Feeds

EFF seeks shelter for iPhone mobile 'jailbreakers'

Freedom to tinker

Choosing a cloud hosting partner with confidence

Yesterday, the Electronic Freedom Foundation (EFF) - that 18-year digital-freedom superhero - filed a pair of petitions with the United States Copyright Office, seeking to protect mobile-phone jailbreakers, unlockers, and digital-media masher-uppers from the slings and arrows of outrageous lawsuits.

According to a statement by EFF lawyer Fred von Lohmann, the petitions ask the Office to provide exemptions from the DMCA's strictures against "three categories of activities that do not violate copyright laws, but that are still jeopardized by the DMCA's ban on bypassing technical protection measures used to control access to copyrighted works."

The beneficiaries of the EFF petitions would include:

  • iPhone Mobile phone owners who want access to applications not provided by Apple their phone's manufacturer or service provider.
  • Individual or commercial entities that want the freedom to use their phones with any service provider that they damn well please.
  • Non-commercial DVD rippers who want to use copyrighted content for purposes of fair-use commentary.

The two mobile-phone exemptions are, according to von Lohmann, intended to protect your "freedom to tinker" with a product that you rightfully own. In addition to allowing the freedom to install any app that you see fit on your phone, the petition requests the Office to provide companies such as The Wireless Alliance, ReCellular, and Flipswap with the legal protection they need to continue to accept used phones and unlock them for sale either to frugal statesiders or into third-world countries where the phones' original service providers may not operate.

The DVD-ripping exemption would extend the long-accepted fair-use doctrine to include using copyrighted clips for non-commercial mixes, whether they be for social or political commentary, educational purposes, or other uses. As von Lohmann persuasively argues, "Today, if you rip a DVD, the MPAA takes the position that you've broken the law, even if you are making a video that comments on the latent racism in Disney films or the sexualized violence in 300" [NSFW].

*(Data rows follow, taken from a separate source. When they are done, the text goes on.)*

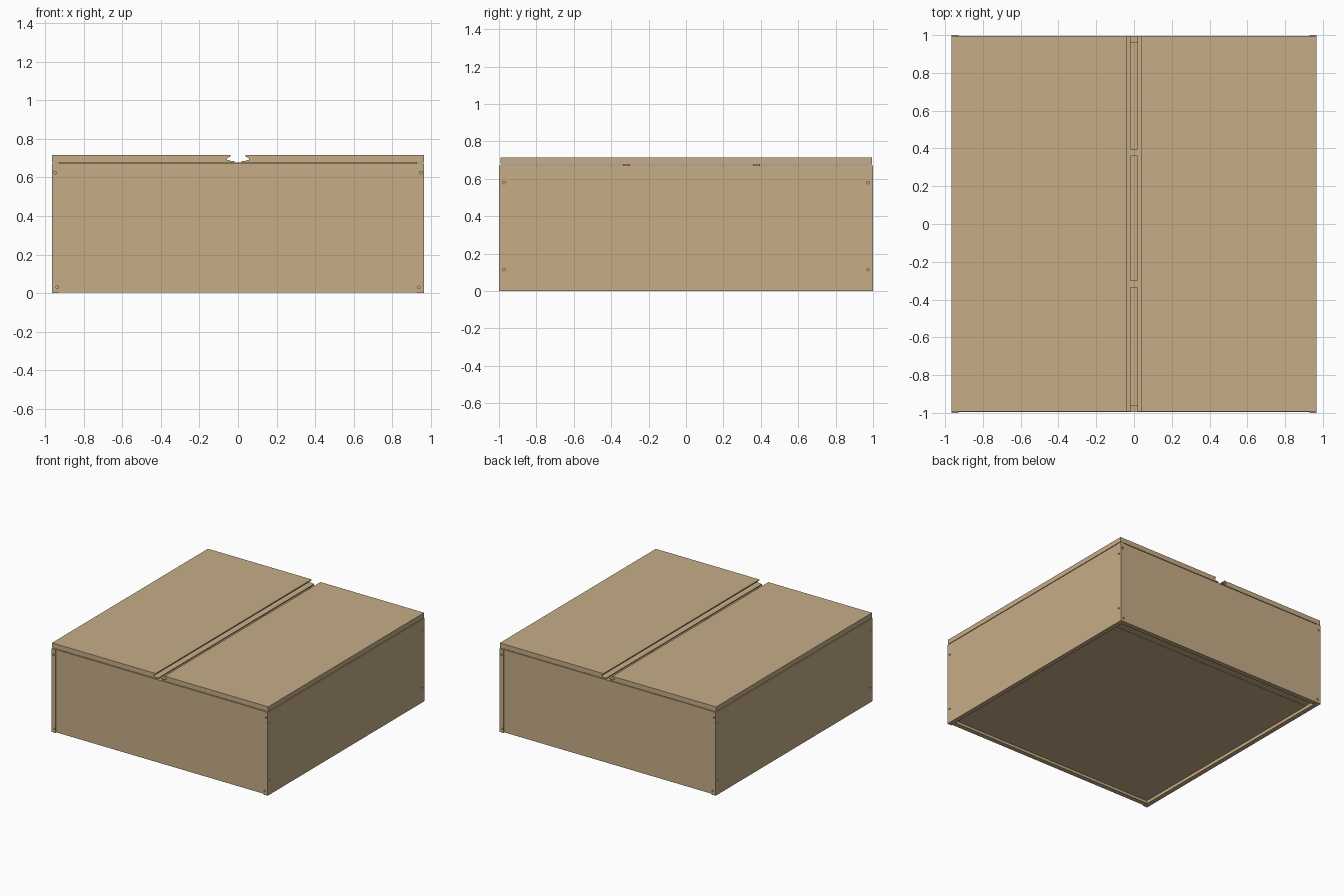
import bpy
from math import pi

scene_cube = bpy.data.objects.get("Cube")
if scene_cube:
    bpy.data.objects.remove(scene_cube)

W, D = 0.965, 1.0          # half width and half depth
T = 0.037                  # board thickness
WALL_TOP, LID_BOTTOM, TOP = 0.671, 0.676, 0.715
INNER = W - T
FRONT = 0.995              # outer face of the end boards

wood = bpy.data.materials.new("Light plywood")
wood.use_nodes = True
colour = (0.565, 0.422, 0.245, 1)
wood.diffuse_color = colour
wood.node_tree.nodes["Principled BSDF"].inputs["Base Color"].default_value = colour


def prism(name, profile, y0, y1):
    """Extrude an x-z profile along y."""
    n = len(profile)
    verts = [(x, y, z) for y in (y0, y1) for x, z in profile]
    faces = [tuple(range(n)), tuple(range(2 * n - 1, n - 1, -1))]
    faces += [(i, i + n, (i + 1) % n + n, (i + 1) % n) for i in range(n)]
    mesh = bpy.data.meshes.new(name)
    mesh.from_pydata(verts, [], faces)
    mesh.materials.append(wood)
    obj = bpy.data.objects.new(name, mesh)
    bpy.context.collection.objects.link(obj)
    # Point all normals outward
    import bmesh
    bm = bmesh.new()
    bm.from_mesh(mesh)
    bmesh.ops.recalc_face_normals(bm, faces=bm.faces)
    bm.to_mesh(mesh)
    bm.free()
    return obj


def board(name, x0, x1, y0, y1, z0, z1):
    return prism(name, [(x0, z0), (x1, z0), (x1, z1), (x0, z1)], y0, y1)


def drill(target, location, axis):
    """Cut a small shallow screw hole."""
    rotation = (pi / 2, 0, 0) if axis == "y" else (0, pi / 2, 0)
    bpy.ops.mesh.primitive_cylinder_add(vertices=12, radius=0.007, depth=0.03,
                                        location=location, rotation=rotation)
    cutter = bpy.context.object
    cutter.name = "screw_hole_cutter"
    cutter.data.materials.append(wood)
    cutter.hide_render = True
    cutter.hide_set(True)
    cutter.display_type = "WIRE"
    cut = target.modifiers.new("Screw hole", "BOOLEAN")
    cut.operation = "DIFFERENCE"
    cut.solver = "EXACT"
    cut.object = cutter
    bpy.context.view_layer.objects.active = target
    bpy.ops.object.modifier_apply(modifier=cut.name)
    bpy.data.objects.remove(cutter)


# Side boards, with screw holes in the faces and end grain
for side, s in (("left", 1), ("right", -1)):
    x0, x1 = sorted((s * INNER, s * W))
    wall = board(side + "_side", x0, x1, -D, D, 0, WALL_TOP)
    for e in (-1, 1):
        for z in (0.115, 0.58):
            drill(wall, (s * W, e * 0.974, z), "x")
        drill(wall, (s * 0.948, e * D, 0.625), "y")
        drill(wall, (s * 0.937, e * D, 0.03), "y")

# Front and back boards between the sides
board("front_board", -INNER, INNER, -FRONT, -FRONT + T, 0.004, WALL_TOP)
board("back_board", -INNER, INNER, FRONT - T, FRONT, 0.004, WALL_TOP)

# Inner dividers carrying the lid
for name, y in (("front_divider", -0.318), ("back_divider", 0.378)):
    board(name, -INNER, INNER, y - T / 2, y + T / 2, 0.06, LID_BOTTOM)

# Recessed floor, in a main panel and a narrow back strip
SEAM = 0.87
board("floor_panel", -INNER, INNER, -FRONT + T, SEAM, 0.025, 0.06)
board("floor_strip", -INNER, INNER, SEAM, FRONT - T, 0.027, 0.058)

# Two lid panels with undercut grooves facing the centre slot
lid_profile = [(W, LID_BOTTOM), (0.018, LID_BOTTOM), (0.018, 0.684),
               (0.038, 0.686), (0.058, 0.692), (0.058, 0.698),
               (0.04, 0.708), (0.04, TOP), (W, TOP)]
for side, s in (("left", 1), ("right", -1)):
    prism(side + "_lid", [(s * x, z) for x, z in lid_profile], -0.993, 0.995)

Exemptions to the DMCA are not new. In 2006, the Office granted six exemptions that began to pry loose some of the more restrictive aspects of the DMCA. Unfortunately, those exemptions were of little benefit to the average consumer — a failing that EFF hopes to mitigate with their latest petitions.

Arguments for and against the new petitions are due to the Office by February 2, 2009. Hearings will be held in the spring, and the Office will announce its decisions in October, when the previous set of exemptions expires.

If you plan to create a video that'll argue your case for or against the proposed exemptions, we recommend that you not rip any copyrighted DVD content for use in it. By 2010, it may be safe to do so — but for now you'd still be opening yourself up to a lawsuit. ®

Providing a secure and efficient Helpdesk

More from The Register

next story
Crouching tiger, FAST ASLEEP dragon: Smugglers can't shift iPhone 6s
China's grey market reports 'sluggish' sales of Apple mobe
Sea-Me-We 5 construction starts
New sub cable to go live 2016
EE coughs to BROKEN data usage metrics BLUNDER that short-changes customers
Carrier apologises for 'inflated' measurements cockup
Comcast: Help, help, FCC. Netflix and pals are EXTORTIONISTS
The others guys are being mean so therefore ... monopoly all good, yeah?
Surprise: if you work from home you need the Internet
Buffer-rage sends Aussies out to experience road rage
EE buys 58 Phones 4u stores for £2.5m after picking over carcass
Operator says it will safeguard 359 jobs, plans lick of paint
MOST iPhone strokers SPURN iOS 8: iOS 7 'un-updatening' in 5...4...
Guess they don't like our battery-draining update?
prev story

Whitepapers

Providing a secure and efficient Helpdesk
A single remote control platform for user support is be key to providing an efficient helpdesk. Retain full control over the way in which screen and keystroke data is transmitted.
Intelligent flash storage arrays
Tegile Intelligent Storage Arrays with IntelliFlash helps IT boost storage utilization and effciency while delivering unmatched storage savings and performance.
Beginner's guide to SSL certificates
De-mystify the technology involved and give you the information you need to make the best decision when considering your online security options.
Security for virtualized datacentres
Legacy security solutions are inefficient due to the architectural differences between physical and virtual environments.
Secure remote control for conventional and virtual desktops
Balancing user privacy and privileged access, in accordance with compliance frameworks and legislation. Evaluating any potential remote control choice.